- **EXERCISE BRIEF**: From the first line to the last, reproduce the records below exactly, omitting any picture.

*** DATA PROVIDED Section Begins ***

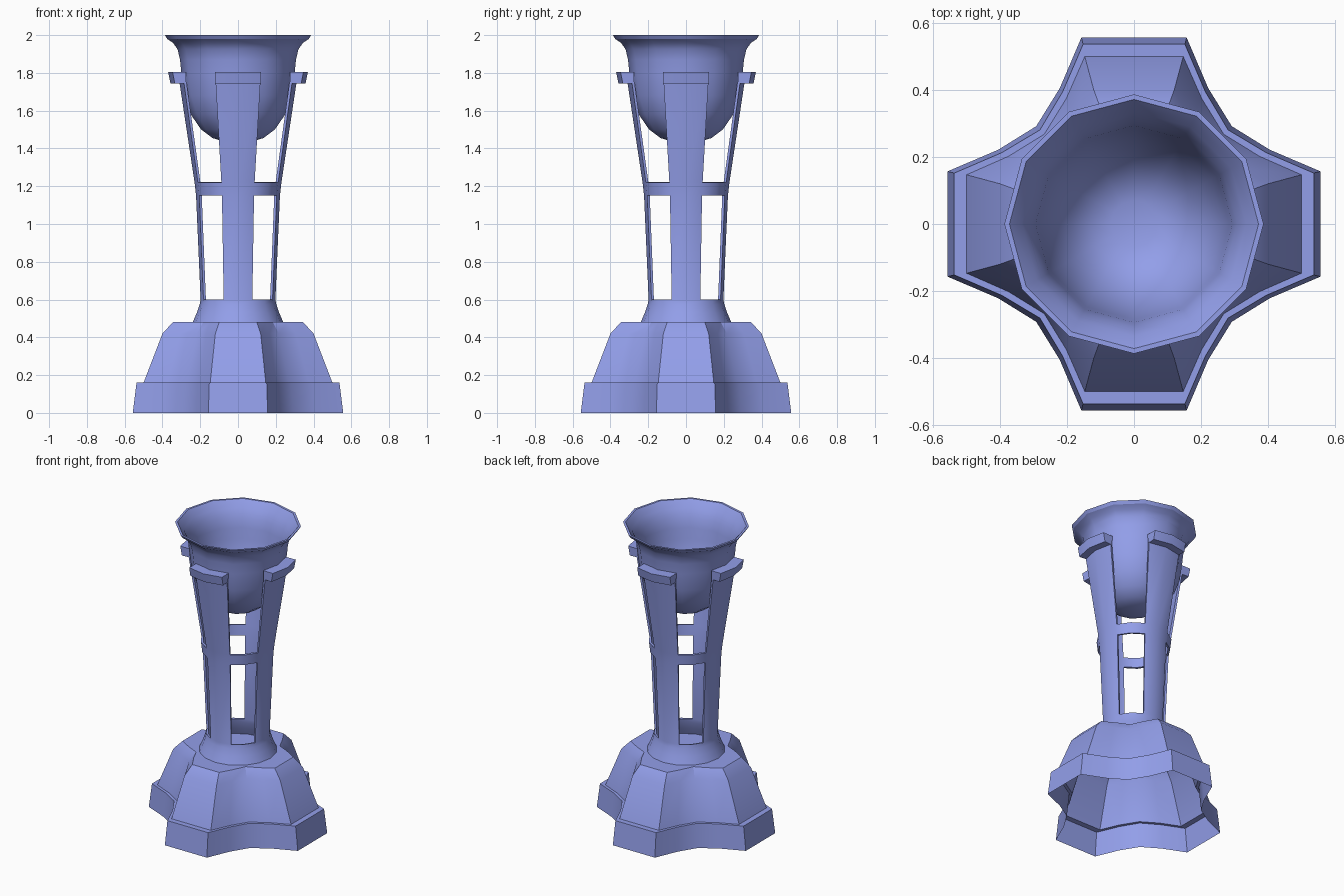
import bpy
from math import sin, cos, pi

if "Cube" in bpy.data.objects:
    bpy.data.objects.remove(bpy.data.objects["Cube"])

blue = bpy.data.materials.new("blue")
blue.diffuse_color = (.29, .345, .82, 1)
blue.use_nodes = True
blue.node_tree.nodes["Principled BSDF"].inputs["Base Color"].default_value = blue.diffuse_color


def add_mesh(name, verts, faces, angle=30, thickness=0, crease=()):
    me = bpy.data.meshes.new(name)
    me.from_pydata(verts, [], faces)
    me.materials.append(blue)
    me.update()
    ob = bpy.data.objects.new(name, me)
    bpy.context.collection.objects.link(ob)
    bpy.ops.object.select_all(action='DESELECT')
    ob.select_set(True)
    bpy.context.view_layer.objects.active = ob
    if thickness:
        solid = ob.modifiers.new("thickness", 'SOLIDIFY')
        solid.thickness = thickness
        solid.offset = -1
        bpy.ops.object.modifier_apply(modifier=solid.name)
    bpy.ops.object.shade_smooth_by_angle(angle=angle * pi / 180)
    # Extra sharp rings at the given heights
    for e in ob.data.edges:
        za, zb = (ob.data.vertices[v].co.z for v in e.vertices)
        if any(abs(za - z) < 1e-4 and abs(zb - z) < 1e-4 for z in crease):
            e.use_edge_sharp = True
    return ob


def skin(rows, keep=lambda i, j: True):
    """Join closed rings of points, listed bottom to top, with quads."""
    n = len(rows[0])
    verts = [p for r in rows for p in r]
    faces = [(j * n + i, j * n + (i + 1) % n, (j + 1) * n + (i + 1) % n, (j + 1) * n + i)
             for j in range(len(rows) - 1) for i in range(n) if keep(i, j)]
    return verts, faces


def ring(r, z, n):
    return [(r * cos(2 * pi * i / n), r * sin(2 * pi * i / n), z) for i in range(n)]


def turn(x, y, k):
    for _ in range(k):
        x, y = -y, x
    return x, y


# Four-lobed base: flat lobe ends joined by concave corners
def lobed(z, x, w, a, b, c):
    quarter = [(x, -w), (x, w), (a, b), (c, c), (b, a)]
    return [(*turn(px, py, k), z) for k in range(4) for px, py in quarter]


plinth = [lobed(0, .557, .157, .405, .222, .292),
          lobed(.16, .537, .152, .395, .213, .281),
          lobed(.16, .50, .147, .375, .202, .268)]
verts, faces = skin(plinth)
add_mesh("plinth", verts, faces)

body = [plinth[-1],
        lobed(.42, .40, .12, .305, .168, .216),
        lobed(.48, .345, .10, .262, .148, .184)]
verts, faces = skin(body)
faces.append(tuple(range(40, 60)))
add_mesh("base_body", verts, faces)

# Hollow stem: flared foot, four legs with windows between, and a tie ring
levels = [(.24, .48), (.218, .53), (.203, .575), (.198, .60),
          (.222, 1.15), (.23, 1.22), (.31, 1.75)]
verts, faces = skin([ring(r, z, 16) for r, z in levels],
                    lambda i, j: i % 4 in (0, 3) or j not in (3, 5))
add_mesh("stem", verts, faces, thickness=.014)

# Outward lips on the leg tops: section points are (arc radius, outward shift, z)
section = [(.297, 0, 1.745), (.31, .048, 1.745), (.31, .06, 1.805), (.31, -.012, 1.805)]
for k, side in enumerate(("right", "back", "left", "front")):
    verts = []
    for a in (-pi / 8, 0, pi / 8):
        for r, d, z in section:
            verts.append((*turn(r * cos(a) + d, r * 1.03 * sin(a), k), z))
    faces = [(s * 4 + i, s * 4 + (i + 1) % 4, s * 4 + 4 + (i + 1) % 4, s * 4 + 4 + i)[::-1]
             for s in range(2) for i in range(4)]
    faces += [(0, 1, 2, 3), (11, 10, 9, 8)]
    add_mesh("leg_lip_" + side, verts, faces)

# Twelve-sided bowl: outside up to the rim, then down the inside
profile = [(.07, 1.435), (.135, 1.455), (.195, 1.50), (.25, 1.58), (.285, 1.68),
           (.300, 1.80), (.307, 1.87), (.320, 1.925), (.343, 1.958), (.375, 1.98),
           (.387, 2.0), (.372, 2.0), (.335, 1.955), (.308, 1.90), (.294, 1.84),
           (.285, 1.77), (.267, 1.69), (.235, 1.60), (.185, 1.525), (.13, 1.48),
           (.07, 1.46)]
verts, faces = skin([ring(r, z, 12) for r, z in profile])
faces.append(tuple(reversed(range(12))))
faces.append(tuple(range(len(verts) - 12, len(verts))))
add_mesh("bowl", verts, faces, 40, crease=(1.98, 2.0))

*** DATA PROVIDED Section Ends ***

- **RESPONSE BOX**:
import bpy
from math import sin, cos, pi

if "Cube" in bpy.data.objects:
    bpy.data.objects.remove(bpy.data.objects["Cube"])

blue = bpy.data.materials.new("blue")
blue.diffuse_color = (.29, .345, .82, 1)
blue.use_nodes = True
blue.node_tree.nodes["Principled BSDF"].inputs["Base Color"].default_value = blue.diffuse_color


def add_mesh(name, verts, faces, angle=30, thickness=0, crease=()):
    me = bpy.data.meshes.new(name)
    me.from_pydata(verts, [], faces)
    me.materials.append(blue)
    me.update()
    ob = bpy.data.objects.new(name, me)
    bpy.context.collection.objects.link(ob)
    bpy.ops.object.select_all(action='DESELECT')
    ob.select_set(True)
    bpy.context.view_layer.objects.active = ob
    if thickness:
        solid = ob.modifiers.new("thickness", 'SOLIDIFY')
        solid.thickness = thickness
        solid.offset = -1
        bpy.ops.object.modifier_apply(modifier=solid.name)
    bpy.ops.object.shade_smooth_by_angle(angle=angle * pi / 180)
    # Extra sharp rings at the given heights
    for e in ob.data.edges:
        za, zb = (ob.data.vertices[v].co.z for v in e.vertices)
        if any(abs(za - z) < 1e-4 and abs(zb - z) < 1e-4 for z in crease):
            e.use_edge_sharp = True
    return ob


def skin(rows, keep=lambda i, j: True):
    """Join closed rings of points, listed bottom to top, with quads."""
    n = len(rows[0])
    verts = [p for r in rows for p in r]
    faces = [(j * n + i, j * n + (i + 1) % n, (j + 1) * n + (i + 1) % n, (j + 1) * n + i)
             for j in range(len(rows) - 1) for i in range(n) if keep(i, j)]
    return verts, faces


def ring(r, z, n):
    return [(r * cos(2 * pi * i / n), r * sin(2 * pi * i / n), z) for i in range(n)]


def turn(x, y, k):
    for _ in range(k):
        x, y = -y, x
    return x, y


# Four-lobed base: flat lobe ends joined by concave corners
def lobed(z, x, w, a, b, c):
    quarter = [(x, -w), (x, w), (a, b), (c, c), (b, a)]
    return [(*turn(px, py, k), z) for k in range(4) for px, py in quarter]


plinth = [lobed(0, .557, .157, .405, .222, .292),
          lobed(.16, .537, .152, .395, .213, .281),
          lobed(.16, .50, .147, .375, .202, .268)]
verts, faces = skin(plinth)
add_mesh("plinth", verts, faces)

body = [plinth[-1],
        lobed(.42, .40, .12, .305, .168, .216),
        lobed(.48, .345, .10, .262, .148, .184)]
verts, faces = skin(body)
faces.append(tuple(range(40, 60)))
add_mesh("base_body", verts, faces)

# Hollow stem: flared foot, four legs with windows between, and a tie ring
levels = [(.24, .48), (.218, .53), (.203, .575), (.198, .60),
          (.222, 1.15), (.23, 1.22), (.31, 1.75)]
verts, faces = skin([ring(r, z, 16) for r, z in levels],
                    lambda i, j: i % 4 in (0, 3) or j not in (3, 5))
add_mesh("stem", verts, faces, thickness=.014)

# Outward lips on the leg tops: section points are (arc radius, outward shift, z)
section = [(.297, 0, 1.745), (.31, .048, 1.745), (.31, .06, 1.805), (.31, -.012, 1.805)]
for k, side in enumerate(("right", "back", "left", "front")):
    verts = []
    for a in (-pi / 8, 0, pi / 8):
        for r, d, z in section:
            verts.append((*turn(r * cos(a) + d, r * 1.03 * sin(a), k), z))
    faces = [(s * 4 + i, s * 4 + (i + 1) % 4, s * 4 + 4 + (i + 1) % 4, s * 4 + 4 + i)[::-1]
             for s in range(2) for i in range(4)]
    faces += [(0, 1, 2, 3), (11, 10, 9, 8)]
    add_mesh("leg_lip_" + side, verts, faces)

# Twelve-sided bowl: outside up to the rim, then down the inside
profile = [(.07, 1.435), (.135, 1.455), (.195, 1.50), (.25, 1.58), (.285, 1.68),
           (.300, 1.80), (.307, 1.87), (.320, 1.925), (.343, 1.958), (.375, 1.98),
           (.387, 2.0), (.372, 2.0), (.335, 1.955), (.308, 1.90), (.294, 1.84),
           (.285, 1.77), (.267, 1.69), (.235, 1.60), (.185, 1.525), (.13, 1.48),
           (.07, 1.46)]
verts, faces = skin([ring(r, z, 12) for r, z in profile])
faces.append(tuple(reversed(range(12))))
faces.append(tuple(range(len(verts) - 12, len(verts))))
add_mesh("bowl", verts, faces, 40, crease=(1.98, 2.0))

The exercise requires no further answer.